From top to bottom, the LAM comprised a medium-sized parachute, a 1-lb (0.45-kg) explosive charge, 2,000 ft (610 m) of piano wire, and a parachute in a container. The dropping aircraft were six obsolete Handley Page Harrow bomber transports of No. 420 Flight, which was formed in 29 September 1940 and on 7 December of the same year became No. 93 Squadron with one and two flights of Vickers Wellington and Douglas Havoc aircraft respectively.

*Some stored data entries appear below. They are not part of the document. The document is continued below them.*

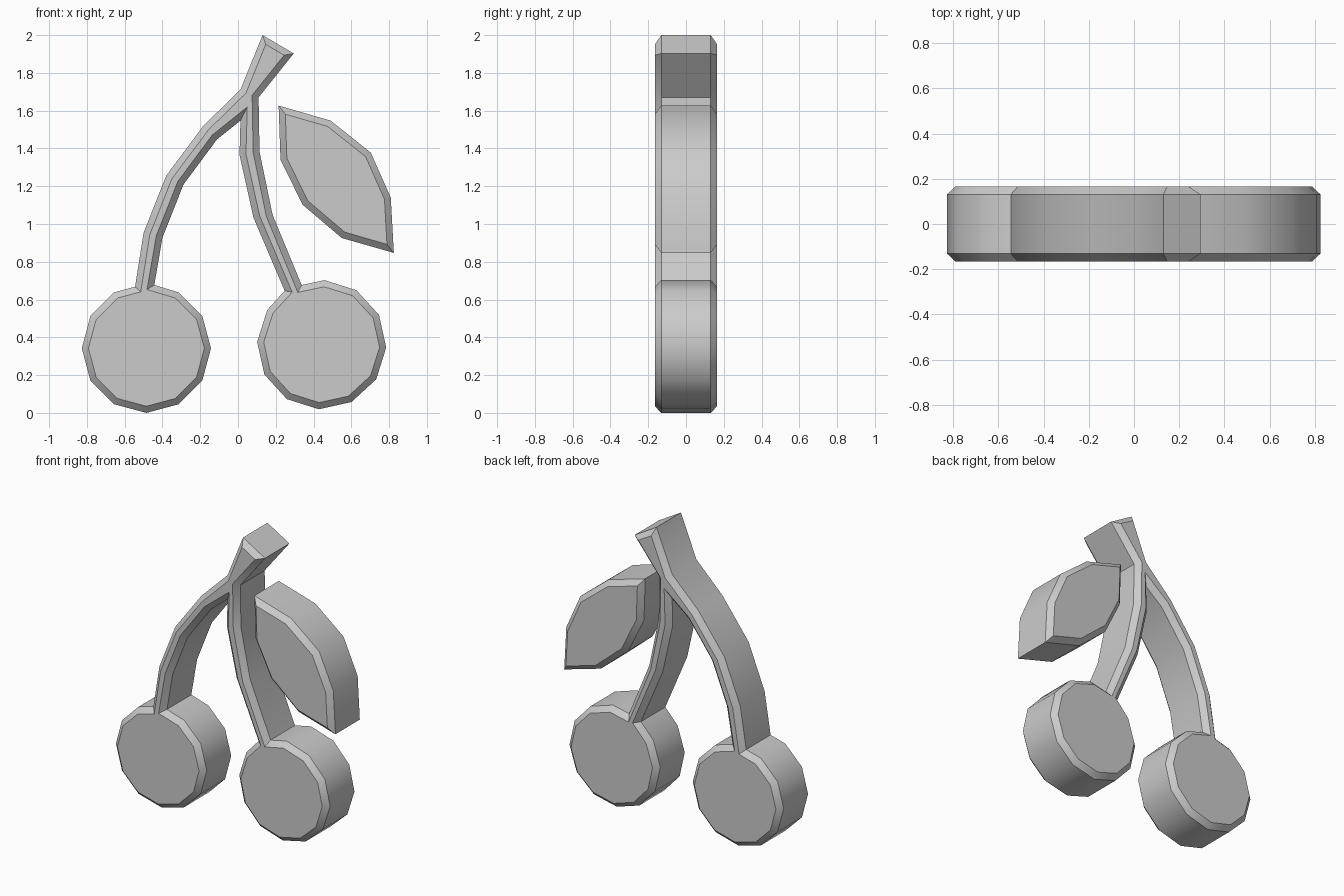
import bpy, bmesh
from math import radians, cos, sin
from mathutils import Vector

HALF_DEPTH = 0.165
BEVEL = 0.034

cube = bpy.data.objects.get("Cube")
if cube:
    bpy.data.objects.remove(cube, do_unlink=True)

grey = bpy.data.materials.new("plain grey")
grey.use_nodes = True
GREY = (0.6, 0.6, 0.6, 1)
grey.diffuse_color = GREY
grey.node_tree.nodes["Principled BSDF"].inputs["Base Color"].default_value = GREY


def fruit(cx, cz, start):
    """Clockwise twelve-sided rim, leaving out the corner hidden by the stem."""
    angles = [radians(start - 30 * i) for i in range(11)]
    return [(cx + 0.342 * cos(a), cz + 0.342 * sin(a)) for a in angles]


def inset(points, amount):
    """Move a clockwise outline inwards with mitred corners."""
    pts = [Vector(p) for p in points]
    result = []
    for i, p in enumerate(pts):
        a = (p - pts[i - 1]).normalized()
        b = (pts[(i + 1) % len(pts)] - p).normalized()
        na, nb = Vector((a.y, -a.x)), Vector((b.y, -b.x))
        result.append(p + (na + nb) * amount / (1 + na.dot(nb)))
    return result


def bevelled_slab(name, outline):
    """Extrude an outline through y, with chamfered front and back rims."""
    inner = inset(outline, BEVEL)
    bm = bmesh.new()
    layers = [(inner, -HALF_DEPTH), (outline, BEVEL - HALF_DEPTH),
              (outline, HALF_DEPTH - BEVEL), (inner, HALF_DEPTH)]
    rings = [[bm.verts.new((x, y, z)) for x, z in pts] for pts, y in layers]
    n = len(outline)
    for r, s in zip(rings, rings[1:]):
        for i in range(n):
            j = (i + 1) % n
            bm.faces.new((r[i], r[j], s[j], s[i]))
    bm.faces.new(rings[0])
    bm.faces.new(rings[-1])
    bmesh.ops.recalc_face_normals(bm, faces=bm.faces)
    mesh = bpy.data.meshes.new(name)
    bm.to_mesh(mesh)
    bm.free()
    mesh.materials.append(grey)
    obj = bpy.data.objects.new(name, mesh)
    bpy.context.collection.objects.link(obj)
    bpy.ops.object.select_all(action='DESELECT')
    obj.select_set(True)
    bpy.context.view_layer.objects.active = obj
    bpy.ops.object.shade_smooth_by_angle(angle=radians(38))


# Stem edges: outer left side, cut top and outer right side, then the inner fork
stem_outer = [(-.545, .668), (-.50, .953), (-.38, 1.256), (-.183, 1.52),
              (.013, 1.712), (.13, 2.0), (.295, 1.903), (.109, 1.67),
              (.114, 1.383), (.183, 1.049), (.337, .677)]
stem_inner = [(.247, .646), (.082, 1.033), (.008, 1.367), (.013, 1.547),
              (-.112, 1.447), (-.289, 1.208), (-.40, .927), (-.443, .677)]

# Two fruits joined by the forked stem
bevelled_slab("fruits_and_stem",
              fruit(-.485, .342, 60) + stem_outer
              + fruit(.443, .361, 87.5) + stem_inner)

# Separate leaf
bevelled_slab("leaf", [(.215, 1.627), (.491, 1.547), (.703, 1.378), (.809, 1.139),
                       (.825, .847), (.549, .926), (.342, 1.102), (.225, 1.34)])
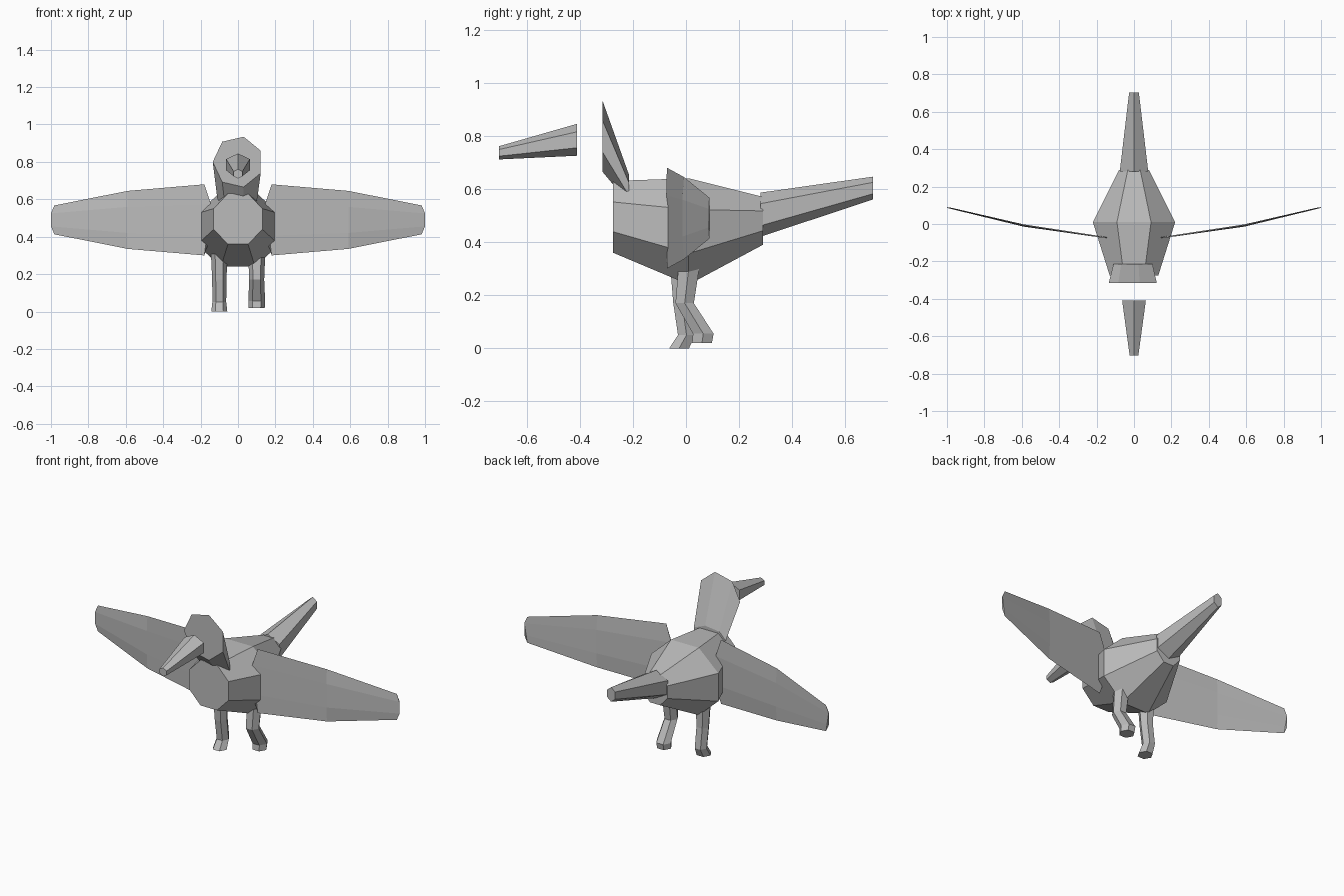
import bpy, bmesh
from math import cos, sin, tau, pi
from mathutils import Vector

cube = bpy.data.objects.get("Cube")
if cube:
    bpy.data.objects.remove(cube)

grey = bpy.data.materials.new("plain_grey")
grey.use_nodes = True
colour = (0.5, 0.5, 0.5, 1)
grey.diffuse_color = colour
grey.node_tree.nodes["Principled BSDF"].inputs["Base Color"].default_value = colour


def loft(name, rings):
    """Skin a list of equal-sized rings and cap both ends."""
    bm = bmesh.new()
    loops = [[bm.verts.new(p) for p in ring] for ring in rings]
    n = len(loops[0])
    for a, b in zip(loops, loops[1:]):
        for i in range(n):
            j = (i + 1) % n
            bm.faces.new((a[i], a[j], b[j], b[i]))
    bm.faces.new(loops[0])
    bm.faces.new(loops[-1])
    bmesh.ops.recalc_face_normals(bm, faces=bm.faces)
    mesh = bpy.data.meshes.new(name)
    bm.to_mesh(mesh)
    bm.free()
    mesh.materials.append(grey)
    obj = bpy.data.objects.new(name, mesh)
    bpy.context.collection.objects.link(obj)
    return obj


def ring_y(sides, y, z, rx, rz, start=0.0):
    """Upright polygon facing along y."""
    angles = [start + tau * i / sides for i in range(sides)]
    return [Vector((rx * cos(a), y, z + rz * sin(a))) for a in angles]


def ring_z(x, y, z, r):
    """Level hexagon."""
    return [Vector((x + r * cos(tau * i / 6), y + r * sin(tau * i / 6), z)) for i in range(6)]


# Body: three octagonal rings, sized by their flat sides
flat = 1 / cos(pi / 8)
loft("body", [ring_y(8, y, z, rx * flat, rz * flat, pi / 8) for y, z, rx, rz in
              [(-0.275, 0.495, 0.13, 0.135), (0.01, 0.44, 0.22, 0.2), (0.29, 0.48, 0.08, 0.09)]])

# Neck and head: seven-sided slab leaning forward
loft("head", [ring_y(7, -0.315, 0.8, 0.135, 0.138, pi),
              ring_y(7, -0.215, 0.6, 0.11, 0.056, pi)])

# Beak and tail: tapered hexagons with a ridge on top
loft("beak", [ring_y(6, -0.41, 0.785, 0.073, 0.06, pi / 2),
              ring_y(6, -0.703, 0.736, 0.027, 0.025, pi / 2)])
loft("tail", [ring_y(6, 0.28, 0.503, 0.088, 0.083, pi / 2),
              ring_y(6, 0.703, 0.603, 0.03, 0.043, pi / 2)])


# Wings: thin swept blades with clipped corners
def wing_ring(side, x, y, z, h, mid_x, t):
    inner = h * 0.45
    points = [(0, 0, h), (mid_x, t, inner), (mid_x, t, -inner),
              (0, 0, -h), (mid_x, -t, -inner), (mid_x, -t, inner)]
    return [Vector((side * (x + dx), y + dy, z + dz)) for dx, dy, dz in points]


for label, side in (("left", 1), ("right", -1)):
    loft(label + "_wing", [wing_ring(side, 0.18, -0.072, 0.49, 0.19, -0.035, 0.002),
                           wing_ring(side, 0.59, -0.008, 0.49, 0.155, 0, 0.006),
                           wing_ring(side, 0.982, 0.088, 0.49, 0.077, 0.018, 0.002)])

# Legs: the left one is bent back in a stride
strides = {
    "left_leg": (0.1, [(0.015, 0.34, 0.047), (-0.005, 0.17, 0.04), (0.065, 0.055, 0.045), (0.06, 0.02, 0.043)]),
    "right_leg": (-0.1, [(-0.022, 0.34, 0.046), (-0.015, 0.17, 0.038), (0.002, 0.05, 0.037), (-0.026, 0, 0.043)]),
}
for name, (x, joints) in strides.items():
    loft(name, [ring_z(x, *joint) for joint in joints])
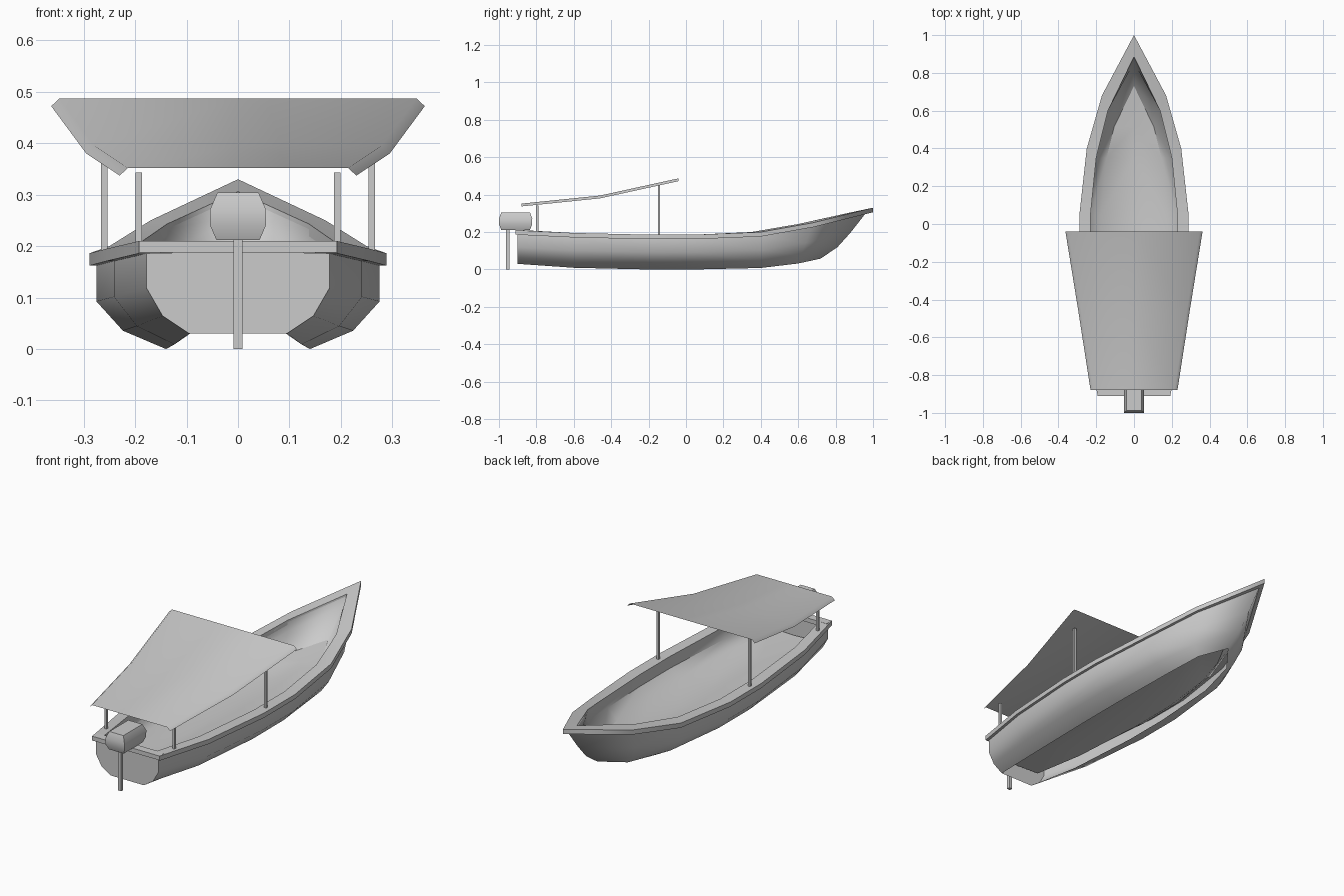
import bpy, bmesh, math

if "Cube" in bpy.data.objects:
    bpy.data.objects.remove(bpy.data.objects["Cube"])


def finish(name, bm, mirror=False, angle=30):
    bmesh.ops.remove_doubles(bm, verts=bm.verts, dist=0.0005)
    bmesh.ops.recalc_face_normals(bm, faces=bm.faces)
    me = bpy.data.meshes.new(name)
    bm.to_mesh(me)
    bm.free()
    ob = bpy.data.objects.new(name, me)
    bpy.context.collection.objects.link(ob)
    if mirror:
        m = ob.modifiers.new("mirror", 'MIRROR')
        m.merge_threshold = 0.001
    bpy.ops.object.select_all(action='DESELECT')
    ob.select_set(True)
    bpy.context.view_layer.objects.active = ob
    bpy.ops.object.shade_smooth_by_angle(angle=math.radians(angle))
    return ob


def loft(name, stations, closed=False, caps=False, mirror=True, angle=30):
    """Skin a surface through equal-length rows of points."""
    bm = bmesh.new()
    rows = [[bm.verts.new(p) for p in s] for s in stations]
    n = len(rows[0])
    for a, b in zip(rows, rows[1:]):
        for i in range(n if closed else n - 1):
            j = (i + 1) % n
            bm.faces.new((a[i], a[j], b[j], b[i]))
    if caps:
        bm.faces.new(rows[0])
        bm.faces.new(rows[-1])
    return finish(name, bm, mirror, angle)


def box(name, x, y, z):
    rows = [[(x[0], y[0], h), (x[1], y[0], h), (x[1], y[1], h), (x[0], y[1], h)] for h in z]
    return loft(name, rows, closed=True, caps=True, mirror=False)


# rail: (y, half width, top z) outside, and (y, half width, z) inside
outer = [(-.91, .192, .21), (-.6, .255, .195), (-.2, .289, .186), (.05, .289, .186),
         (.4, .25, .2), (.68, .17, .25), (1.0, 0, .33)]
inner = [(-.87, .15, .21), (-.6, .2, .195), (-.2, .23, .186), (.05, .23, .186),
         (.35, .2, .2), (.6, .138, .243), (.885, 0, .306)]
T = .024
loft("gunwale", [[(xo, yo, zo), (xo, yo, zo - T), (xi, yi, zi - T), (xi, yi, zi)]
                 for (yo, xo, zo), (yi, xi, zi) in zip(outer, inner)], closed=True)
box("stern_rail", (-.192, .192), (-.911, -.87), (.188, .21))

# outer hull skin: top edge follows the rail, lower edge is the open chine
chine = [(-.9, .095, .03), (-.6, .124, .009), (-.2, .14, 0), (.05, .14, 0),
         (.4, .125, .008), (.6, .09, .032), (.72, 0, .058)]
hull = []
for k, ((yo, xo, zo), (yb, xb, zb)) in enumerate(zip(outer, chine)):
    yt = {0: -.9, 5: .67, 6: .965}.get(k, yo)
    bow = k == 6
    xt, zt = max(xo - .014, 0), zo - T
    row = []
    for fx, fy, fz in ((1, 1, 1), (1, .66 if bow else .57, .57),
                       (.62, .37 if bow else .2, .25 if bow else .22), (0, 0, 0)):
        row.append((xb + (xt - xb) * fx, yb + (yt - yb) * fy, zb + (zt - zb) * fz))
    hull.append(row)
loft("hull", hull, angle=50)

# flat transom closing the stern
bm = bmesh.new()
edge = hull[0] + [(0, -.9, .03), (0, -.9, .19)]
bm.faces.new([bm.verts.new(p) for p in edge])
finish("transom", bm, mirror=True)

# inside lining: upright wall under the rail, then a dished floor
floor = [(-.88, .12, .1), (-.6, .155, .09), (-.2, .175, .085), (.05, .175, .085),
         (.35, .145, .09), (.515, .105, .105), (.73, 0, .13)]
wall = [.14, .13, .125, .125, .14, .185, .26]
loft("lining", [[(xi, yi, zi - .01), (xi, yi - .03 * (xi == 0), zw), (xf, yf, zf), (0, yf, zf - .005)]
                for (yi, xi, zi), (yf, xf, zf), zw in zip(inner, floor, wall)], angle=45)

# canopy sheet with turned-down side lips
canopy = []
for y, w, z in ((-.88, .23, .352), (-.46, .295, .395), (-.04, .363, .487)):
    canopy.append([(w, y, z - .015), (w - .016, y, z), (0, y, z)])
loft("canopy", canopy, angle=60)

# square canopy posts
for s, side in ((-1, "left"), (1, "right")):
    for end, x, y, z in (("bow", .26, -.145, (.17, .457)), ("stern", .193, -.795, (.19, .343))):
        box(end + "_post_" + side, (s * x - .006, s * x + .006), (y - .006, y + .006), z)

# outboard motor: chamfered head and straight leg
head = []
for z, w, d in ((.212, .042, .077), (.24, .054, .088), (.272, .054, .089), (.304, .04, .077)):
    head.append([(-w, -.911 - d, z), (w, -.911 - d, z), (w, -.911 + d, z), (-w, -.911 + d, z)])
loft("motor_head", head, closed=True, caps=True, mirror=False)
box("motor_leg", (-.009, .009), (-.962, -.945), (0, .215))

Each Harrow could carry 120 LAMs and, cruising at an altitude of 20,000 ft (6095 m), released its LAMs at 200-ft (60-m) intervals at right angles to the approaching German bomber stream. The mines thus formed a curtain, some 4.5 miles (7.25 km) long and about 2,700 ft (825 m) deep, across the bomber streamís line of flight, and descended under their upper parachutes at the rate of about 1,000 ft (305 m) per minute. If a bomber struck a wire, the shock caused the release of the upper parachute and deployed the lower parachute, which then dragged the explosive charge down onto the bomber, where it detonated on impact.
It is believed that LAM-equipped Harrow aircraft destroyed six German bombers, but the scheme was scarcely practical and No. 93 Squadron was disbanded on 6 December 1941.